▶ [Activity]: In the entries below, filter for the word "frame" and copy every matching line.

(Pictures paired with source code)
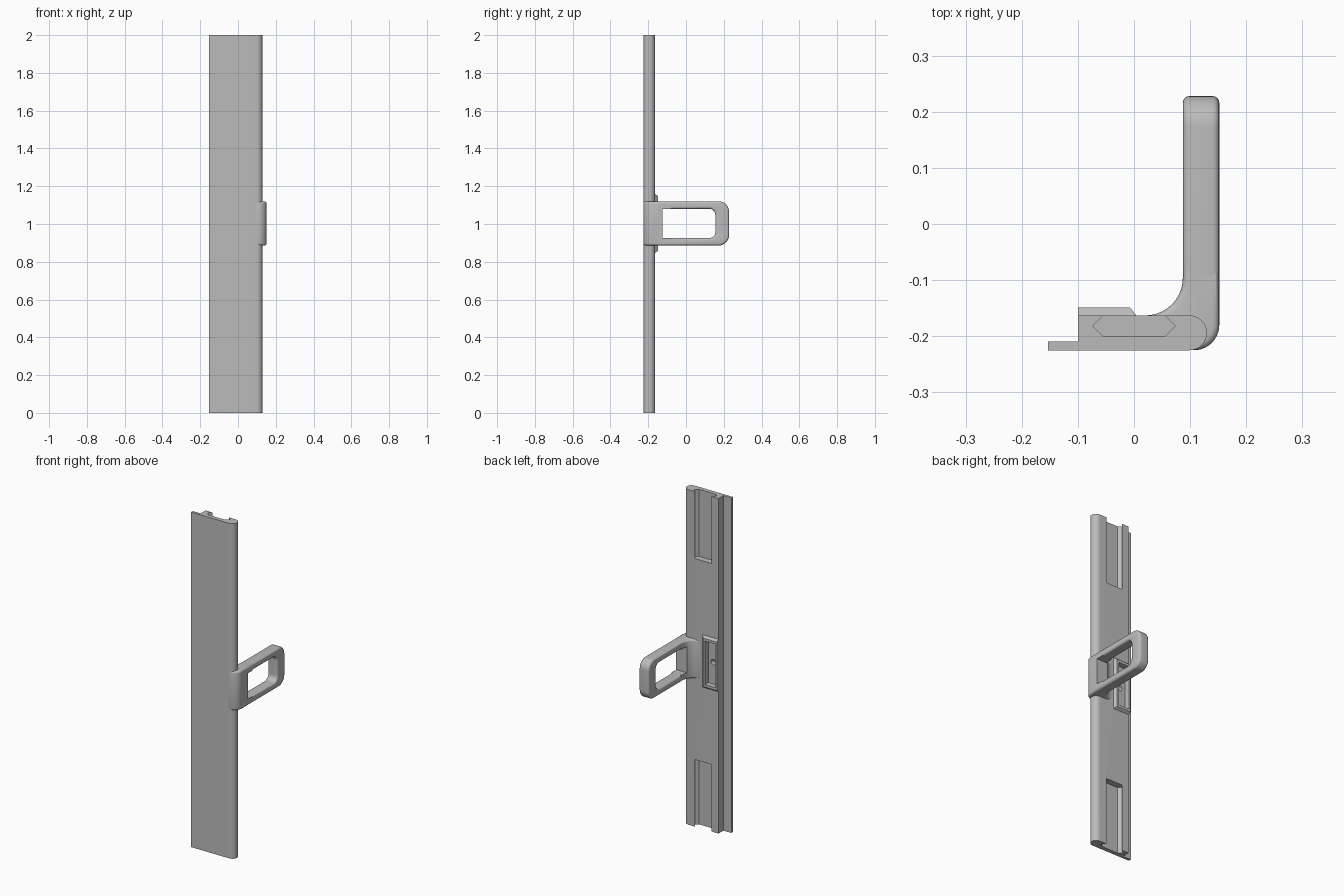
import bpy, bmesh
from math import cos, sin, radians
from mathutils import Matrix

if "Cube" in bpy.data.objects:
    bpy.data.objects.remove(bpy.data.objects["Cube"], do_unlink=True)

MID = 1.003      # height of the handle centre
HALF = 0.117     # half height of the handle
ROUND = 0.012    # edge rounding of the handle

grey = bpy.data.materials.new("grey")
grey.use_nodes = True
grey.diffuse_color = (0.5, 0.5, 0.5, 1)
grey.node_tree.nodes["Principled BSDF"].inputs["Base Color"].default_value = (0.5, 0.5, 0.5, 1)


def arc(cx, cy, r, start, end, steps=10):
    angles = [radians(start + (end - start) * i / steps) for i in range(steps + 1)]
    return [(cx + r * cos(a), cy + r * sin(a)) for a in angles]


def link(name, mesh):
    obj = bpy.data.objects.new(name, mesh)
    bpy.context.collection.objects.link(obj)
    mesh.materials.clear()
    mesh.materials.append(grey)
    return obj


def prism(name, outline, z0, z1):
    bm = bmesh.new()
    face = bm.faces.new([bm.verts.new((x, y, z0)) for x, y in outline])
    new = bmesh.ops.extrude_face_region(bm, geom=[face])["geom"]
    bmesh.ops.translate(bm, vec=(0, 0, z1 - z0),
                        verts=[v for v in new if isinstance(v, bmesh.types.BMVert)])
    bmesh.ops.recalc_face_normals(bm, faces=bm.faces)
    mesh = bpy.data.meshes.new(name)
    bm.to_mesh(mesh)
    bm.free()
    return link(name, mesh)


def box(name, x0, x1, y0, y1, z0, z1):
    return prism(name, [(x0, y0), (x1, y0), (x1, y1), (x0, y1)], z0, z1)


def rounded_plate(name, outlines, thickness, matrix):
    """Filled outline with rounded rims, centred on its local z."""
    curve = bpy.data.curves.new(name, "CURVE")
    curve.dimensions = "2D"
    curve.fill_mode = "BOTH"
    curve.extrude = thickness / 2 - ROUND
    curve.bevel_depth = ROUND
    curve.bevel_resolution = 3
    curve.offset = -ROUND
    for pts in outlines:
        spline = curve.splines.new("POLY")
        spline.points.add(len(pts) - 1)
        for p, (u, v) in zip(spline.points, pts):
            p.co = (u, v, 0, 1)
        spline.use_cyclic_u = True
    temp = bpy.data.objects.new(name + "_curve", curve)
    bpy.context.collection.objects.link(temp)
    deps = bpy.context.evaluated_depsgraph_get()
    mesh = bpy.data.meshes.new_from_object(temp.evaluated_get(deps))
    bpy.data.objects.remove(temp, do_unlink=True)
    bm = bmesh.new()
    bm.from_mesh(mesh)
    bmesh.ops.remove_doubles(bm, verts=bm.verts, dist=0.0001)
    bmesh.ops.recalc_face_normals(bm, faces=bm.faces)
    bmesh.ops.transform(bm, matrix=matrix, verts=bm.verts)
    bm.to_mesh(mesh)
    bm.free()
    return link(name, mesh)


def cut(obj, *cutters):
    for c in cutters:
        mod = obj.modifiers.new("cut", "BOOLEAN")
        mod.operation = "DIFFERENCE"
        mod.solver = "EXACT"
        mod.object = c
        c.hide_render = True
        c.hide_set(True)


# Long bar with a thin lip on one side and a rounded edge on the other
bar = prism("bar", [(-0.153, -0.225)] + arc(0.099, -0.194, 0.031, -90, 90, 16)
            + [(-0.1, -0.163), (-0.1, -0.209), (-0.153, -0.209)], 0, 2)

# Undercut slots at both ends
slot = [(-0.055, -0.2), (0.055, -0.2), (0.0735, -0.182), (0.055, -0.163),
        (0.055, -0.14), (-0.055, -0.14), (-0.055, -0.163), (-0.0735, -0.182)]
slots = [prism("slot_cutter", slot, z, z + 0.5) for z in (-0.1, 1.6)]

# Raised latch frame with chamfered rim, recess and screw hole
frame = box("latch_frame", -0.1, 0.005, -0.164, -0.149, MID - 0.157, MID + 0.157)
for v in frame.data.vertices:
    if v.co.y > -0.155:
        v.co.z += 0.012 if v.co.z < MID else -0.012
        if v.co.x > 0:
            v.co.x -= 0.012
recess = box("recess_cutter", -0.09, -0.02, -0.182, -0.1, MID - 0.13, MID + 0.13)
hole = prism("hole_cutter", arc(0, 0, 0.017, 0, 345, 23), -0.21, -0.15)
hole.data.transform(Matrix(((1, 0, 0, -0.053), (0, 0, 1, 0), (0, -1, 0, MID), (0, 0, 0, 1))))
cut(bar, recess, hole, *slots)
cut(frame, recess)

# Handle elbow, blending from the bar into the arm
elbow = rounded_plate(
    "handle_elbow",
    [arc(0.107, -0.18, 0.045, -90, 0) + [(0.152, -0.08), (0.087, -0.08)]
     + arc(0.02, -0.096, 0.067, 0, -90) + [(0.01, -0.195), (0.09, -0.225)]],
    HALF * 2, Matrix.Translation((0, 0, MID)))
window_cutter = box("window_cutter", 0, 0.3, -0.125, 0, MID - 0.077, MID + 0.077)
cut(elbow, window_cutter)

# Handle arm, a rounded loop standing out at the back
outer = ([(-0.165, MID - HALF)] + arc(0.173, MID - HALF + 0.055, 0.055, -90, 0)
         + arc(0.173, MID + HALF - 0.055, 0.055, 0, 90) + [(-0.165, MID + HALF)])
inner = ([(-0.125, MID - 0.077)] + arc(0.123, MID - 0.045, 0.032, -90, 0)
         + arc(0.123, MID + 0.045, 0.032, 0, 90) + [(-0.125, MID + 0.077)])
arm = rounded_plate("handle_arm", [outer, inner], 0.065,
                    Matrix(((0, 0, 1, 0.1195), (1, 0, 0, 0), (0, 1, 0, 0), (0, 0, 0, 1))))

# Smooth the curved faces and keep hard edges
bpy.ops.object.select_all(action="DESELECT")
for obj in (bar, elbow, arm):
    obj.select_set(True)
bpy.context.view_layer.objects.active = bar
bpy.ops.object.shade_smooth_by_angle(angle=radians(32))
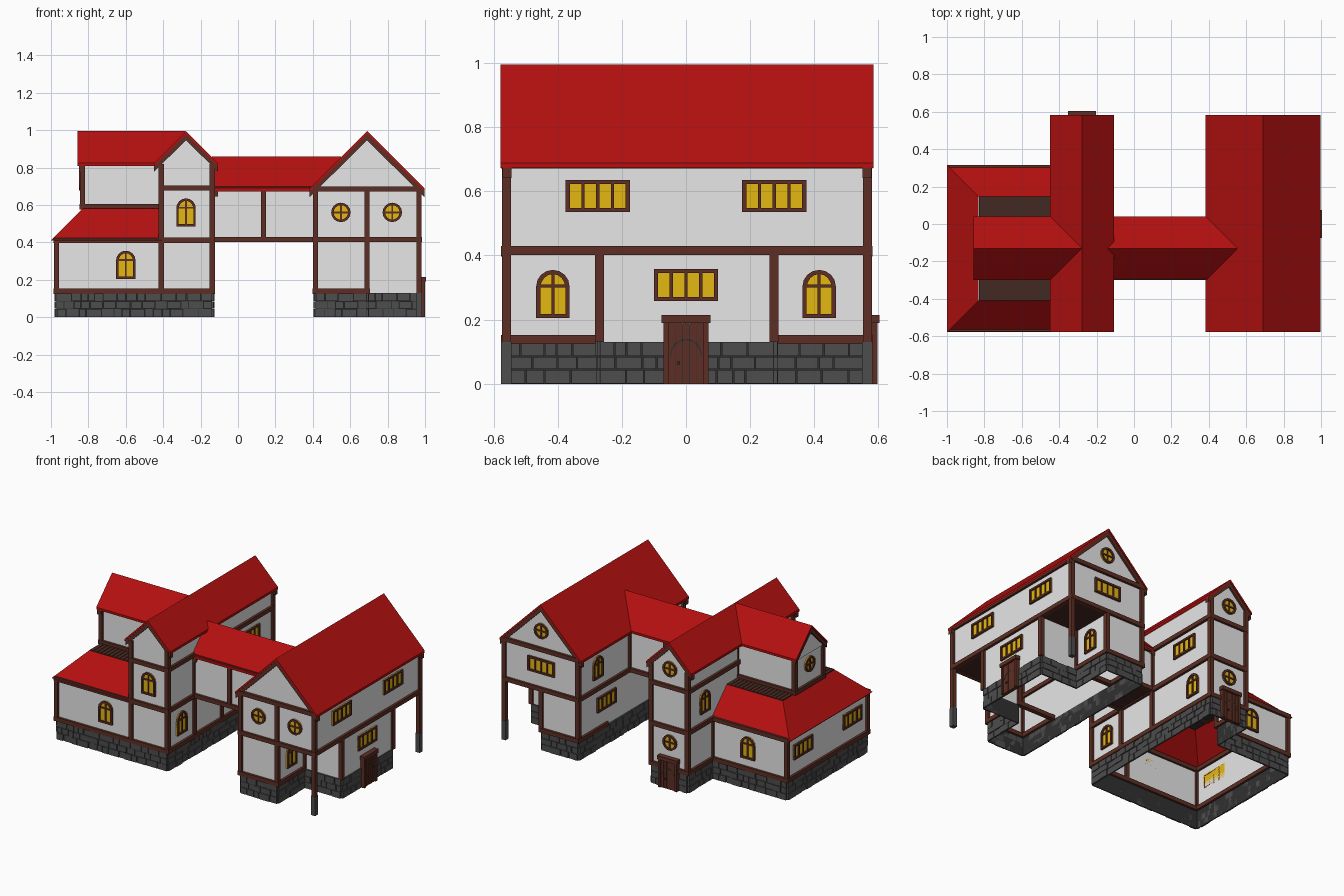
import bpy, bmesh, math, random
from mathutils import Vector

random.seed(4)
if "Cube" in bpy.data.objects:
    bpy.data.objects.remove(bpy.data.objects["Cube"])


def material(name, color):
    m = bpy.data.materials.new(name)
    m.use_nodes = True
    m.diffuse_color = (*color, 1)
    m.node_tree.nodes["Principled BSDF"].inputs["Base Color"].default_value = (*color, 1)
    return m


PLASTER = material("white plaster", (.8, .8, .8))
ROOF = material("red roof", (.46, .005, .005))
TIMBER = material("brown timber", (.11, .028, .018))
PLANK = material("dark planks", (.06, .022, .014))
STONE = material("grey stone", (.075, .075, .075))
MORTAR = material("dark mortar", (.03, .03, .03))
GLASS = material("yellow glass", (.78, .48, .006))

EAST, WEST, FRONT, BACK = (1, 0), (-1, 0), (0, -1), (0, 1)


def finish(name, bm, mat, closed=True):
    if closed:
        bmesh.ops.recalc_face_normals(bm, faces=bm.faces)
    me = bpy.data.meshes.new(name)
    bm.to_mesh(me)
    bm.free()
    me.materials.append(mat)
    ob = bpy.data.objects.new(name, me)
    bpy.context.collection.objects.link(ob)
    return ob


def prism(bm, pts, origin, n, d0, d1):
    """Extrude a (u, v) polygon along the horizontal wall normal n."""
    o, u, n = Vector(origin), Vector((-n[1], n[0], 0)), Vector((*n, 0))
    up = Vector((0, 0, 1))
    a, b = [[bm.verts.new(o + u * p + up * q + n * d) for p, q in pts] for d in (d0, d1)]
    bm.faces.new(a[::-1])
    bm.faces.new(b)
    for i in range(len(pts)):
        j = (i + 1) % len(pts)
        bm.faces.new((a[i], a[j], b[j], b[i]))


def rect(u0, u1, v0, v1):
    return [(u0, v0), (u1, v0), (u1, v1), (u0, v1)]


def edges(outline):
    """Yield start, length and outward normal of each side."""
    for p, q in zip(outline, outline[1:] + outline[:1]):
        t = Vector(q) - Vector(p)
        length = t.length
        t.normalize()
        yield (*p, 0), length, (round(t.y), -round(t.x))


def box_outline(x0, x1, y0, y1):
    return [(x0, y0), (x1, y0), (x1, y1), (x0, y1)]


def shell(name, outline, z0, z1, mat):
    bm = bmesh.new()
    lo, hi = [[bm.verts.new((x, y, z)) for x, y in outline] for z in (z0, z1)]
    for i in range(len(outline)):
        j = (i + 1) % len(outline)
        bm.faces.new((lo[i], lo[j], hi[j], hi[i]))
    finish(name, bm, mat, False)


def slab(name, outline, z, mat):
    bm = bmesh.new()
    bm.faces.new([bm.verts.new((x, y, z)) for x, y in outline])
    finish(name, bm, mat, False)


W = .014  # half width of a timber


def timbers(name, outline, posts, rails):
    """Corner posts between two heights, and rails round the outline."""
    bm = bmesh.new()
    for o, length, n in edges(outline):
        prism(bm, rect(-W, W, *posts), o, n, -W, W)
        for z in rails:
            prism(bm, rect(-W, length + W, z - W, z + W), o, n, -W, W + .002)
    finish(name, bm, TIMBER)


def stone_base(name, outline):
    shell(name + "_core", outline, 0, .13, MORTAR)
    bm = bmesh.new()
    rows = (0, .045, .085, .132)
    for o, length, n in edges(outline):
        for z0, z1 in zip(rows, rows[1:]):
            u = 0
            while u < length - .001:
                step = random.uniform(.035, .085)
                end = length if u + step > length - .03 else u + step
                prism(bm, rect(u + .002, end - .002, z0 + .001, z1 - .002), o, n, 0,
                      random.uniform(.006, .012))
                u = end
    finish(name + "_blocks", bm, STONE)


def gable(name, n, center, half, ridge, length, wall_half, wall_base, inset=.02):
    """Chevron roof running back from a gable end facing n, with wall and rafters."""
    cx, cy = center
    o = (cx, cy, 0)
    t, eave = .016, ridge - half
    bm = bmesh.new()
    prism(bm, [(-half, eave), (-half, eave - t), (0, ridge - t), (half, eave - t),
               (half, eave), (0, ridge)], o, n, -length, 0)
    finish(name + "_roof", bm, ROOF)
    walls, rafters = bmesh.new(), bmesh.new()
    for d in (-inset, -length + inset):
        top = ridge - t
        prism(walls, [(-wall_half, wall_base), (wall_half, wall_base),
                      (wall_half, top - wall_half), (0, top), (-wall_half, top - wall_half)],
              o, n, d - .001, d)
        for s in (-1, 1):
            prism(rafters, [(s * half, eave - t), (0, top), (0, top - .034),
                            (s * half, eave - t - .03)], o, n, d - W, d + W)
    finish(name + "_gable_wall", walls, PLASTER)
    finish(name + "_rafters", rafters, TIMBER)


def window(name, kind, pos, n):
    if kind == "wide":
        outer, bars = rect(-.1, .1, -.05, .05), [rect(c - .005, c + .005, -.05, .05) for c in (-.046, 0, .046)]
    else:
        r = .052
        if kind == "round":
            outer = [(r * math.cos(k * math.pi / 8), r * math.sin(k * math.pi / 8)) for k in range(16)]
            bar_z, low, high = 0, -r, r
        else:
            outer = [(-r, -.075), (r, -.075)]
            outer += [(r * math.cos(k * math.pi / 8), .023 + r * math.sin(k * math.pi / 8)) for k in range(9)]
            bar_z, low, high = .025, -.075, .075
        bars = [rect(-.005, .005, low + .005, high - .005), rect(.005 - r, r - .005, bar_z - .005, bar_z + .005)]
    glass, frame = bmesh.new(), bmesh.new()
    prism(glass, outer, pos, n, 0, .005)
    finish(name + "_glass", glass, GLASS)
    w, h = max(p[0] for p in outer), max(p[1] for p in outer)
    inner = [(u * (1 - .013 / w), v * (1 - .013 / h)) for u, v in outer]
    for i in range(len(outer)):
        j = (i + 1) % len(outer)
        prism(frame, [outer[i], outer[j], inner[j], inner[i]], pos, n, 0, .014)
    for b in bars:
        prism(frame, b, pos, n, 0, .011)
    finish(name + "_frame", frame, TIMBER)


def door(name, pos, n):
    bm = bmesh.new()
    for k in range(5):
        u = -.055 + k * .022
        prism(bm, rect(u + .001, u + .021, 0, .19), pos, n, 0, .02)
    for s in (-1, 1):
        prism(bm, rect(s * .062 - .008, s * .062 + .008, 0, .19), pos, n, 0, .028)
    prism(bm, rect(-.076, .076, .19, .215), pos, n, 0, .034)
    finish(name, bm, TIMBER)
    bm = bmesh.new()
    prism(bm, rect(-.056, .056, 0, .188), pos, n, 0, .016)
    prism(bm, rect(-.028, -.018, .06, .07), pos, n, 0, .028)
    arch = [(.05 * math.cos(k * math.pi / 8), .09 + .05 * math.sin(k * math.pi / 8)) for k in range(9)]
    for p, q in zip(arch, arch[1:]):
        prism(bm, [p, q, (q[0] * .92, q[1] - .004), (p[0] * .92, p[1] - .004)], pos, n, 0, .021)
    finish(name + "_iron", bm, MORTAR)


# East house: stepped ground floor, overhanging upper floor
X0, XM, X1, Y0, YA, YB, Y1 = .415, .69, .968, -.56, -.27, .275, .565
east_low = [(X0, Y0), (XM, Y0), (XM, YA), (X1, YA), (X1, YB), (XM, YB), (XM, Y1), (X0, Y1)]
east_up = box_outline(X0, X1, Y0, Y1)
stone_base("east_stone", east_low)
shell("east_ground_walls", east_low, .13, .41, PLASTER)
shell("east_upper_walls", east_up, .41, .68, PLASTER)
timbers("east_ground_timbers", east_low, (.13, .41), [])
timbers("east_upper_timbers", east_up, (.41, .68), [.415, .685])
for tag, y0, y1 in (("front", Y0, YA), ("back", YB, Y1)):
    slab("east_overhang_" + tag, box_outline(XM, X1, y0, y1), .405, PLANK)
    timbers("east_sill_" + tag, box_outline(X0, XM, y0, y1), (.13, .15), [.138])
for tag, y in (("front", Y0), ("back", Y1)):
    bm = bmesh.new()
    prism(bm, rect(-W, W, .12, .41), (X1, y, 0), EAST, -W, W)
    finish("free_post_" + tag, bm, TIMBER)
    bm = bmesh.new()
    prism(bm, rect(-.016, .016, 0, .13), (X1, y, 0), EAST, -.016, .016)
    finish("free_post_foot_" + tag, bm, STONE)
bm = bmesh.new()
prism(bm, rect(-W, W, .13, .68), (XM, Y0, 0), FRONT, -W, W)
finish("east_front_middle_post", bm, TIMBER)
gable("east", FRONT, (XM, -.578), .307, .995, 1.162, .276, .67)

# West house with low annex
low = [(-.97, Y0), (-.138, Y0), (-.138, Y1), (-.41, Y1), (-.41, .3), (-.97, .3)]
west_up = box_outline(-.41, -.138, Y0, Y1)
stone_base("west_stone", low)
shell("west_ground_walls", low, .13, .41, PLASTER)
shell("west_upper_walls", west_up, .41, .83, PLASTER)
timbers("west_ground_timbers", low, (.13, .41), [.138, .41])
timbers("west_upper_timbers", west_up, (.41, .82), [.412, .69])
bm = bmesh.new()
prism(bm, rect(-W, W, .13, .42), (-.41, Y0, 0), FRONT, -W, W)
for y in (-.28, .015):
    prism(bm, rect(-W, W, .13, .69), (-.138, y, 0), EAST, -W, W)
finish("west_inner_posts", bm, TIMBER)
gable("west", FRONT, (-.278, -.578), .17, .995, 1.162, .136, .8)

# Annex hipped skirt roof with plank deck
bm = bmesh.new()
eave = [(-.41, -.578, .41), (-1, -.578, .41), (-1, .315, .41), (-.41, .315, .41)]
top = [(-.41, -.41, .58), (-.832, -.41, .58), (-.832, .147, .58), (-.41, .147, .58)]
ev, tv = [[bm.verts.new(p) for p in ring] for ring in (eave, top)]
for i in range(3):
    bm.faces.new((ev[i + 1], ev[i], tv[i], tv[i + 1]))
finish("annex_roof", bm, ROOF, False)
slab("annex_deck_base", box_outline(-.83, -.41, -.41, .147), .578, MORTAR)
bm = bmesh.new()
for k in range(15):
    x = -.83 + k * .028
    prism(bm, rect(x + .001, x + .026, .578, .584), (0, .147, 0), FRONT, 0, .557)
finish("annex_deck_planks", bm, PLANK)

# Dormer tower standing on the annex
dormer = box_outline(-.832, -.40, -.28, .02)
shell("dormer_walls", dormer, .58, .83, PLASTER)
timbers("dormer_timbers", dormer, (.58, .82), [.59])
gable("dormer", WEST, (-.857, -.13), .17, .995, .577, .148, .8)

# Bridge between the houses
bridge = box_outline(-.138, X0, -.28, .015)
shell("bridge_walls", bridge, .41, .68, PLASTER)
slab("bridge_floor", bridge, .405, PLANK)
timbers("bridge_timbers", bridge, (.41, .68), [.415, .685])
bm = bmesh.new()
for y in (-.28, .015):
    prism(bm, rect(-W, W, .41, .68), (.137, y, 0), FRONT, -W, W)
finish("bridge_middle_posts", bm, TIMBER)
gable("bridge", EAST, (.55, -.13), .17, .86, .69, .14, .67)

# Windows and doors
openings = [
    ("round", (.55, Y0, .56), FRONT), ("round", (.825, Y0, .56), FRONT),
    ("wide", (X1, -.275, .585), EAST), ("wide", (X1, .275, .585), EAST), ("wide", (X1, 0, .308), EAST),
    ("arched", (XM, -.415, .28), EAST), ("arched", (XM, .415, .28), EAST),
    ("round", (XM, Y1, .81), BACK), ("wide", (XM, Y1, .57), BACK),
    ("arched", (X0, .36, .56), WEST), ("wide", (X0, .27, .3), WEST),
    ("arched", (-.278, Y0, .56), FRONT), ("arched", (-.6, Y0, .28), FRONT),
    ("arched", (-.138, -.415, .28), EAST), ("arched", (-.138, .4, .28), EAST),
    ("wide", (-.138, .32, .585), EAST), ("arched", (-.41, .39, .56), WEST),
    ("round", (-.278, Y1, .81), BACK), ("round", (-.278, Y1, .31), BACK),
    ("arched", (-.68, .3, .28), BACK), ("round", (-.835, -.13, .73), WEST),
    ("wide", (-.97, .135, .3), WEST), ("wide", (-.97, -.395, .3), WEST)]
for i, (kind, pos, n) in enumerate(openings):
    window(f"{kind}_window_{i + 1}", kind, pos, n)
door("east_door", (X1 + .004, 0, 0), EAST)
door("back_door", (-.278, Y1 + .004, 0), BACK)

▶ [Problem solution]:
# Raised latch frame with chamfered rim, recess and screw hole
frame = box("latch_frame", -0.1, 0.005, -0.164, -0.149, MID - 0.157, MID + 0.157)
for v in frame.data.vertices:
cut(frame, recess)
    glass, frame = bmesh.new(), bmesh.new()
        prism(frame, [outer[i], outer[j], inner[j], inner[i]], pos, n, 0, .014)
        prism(frame, b, pos, n, 0, .011)
    finish(name + "_frame", frame, TIMBER)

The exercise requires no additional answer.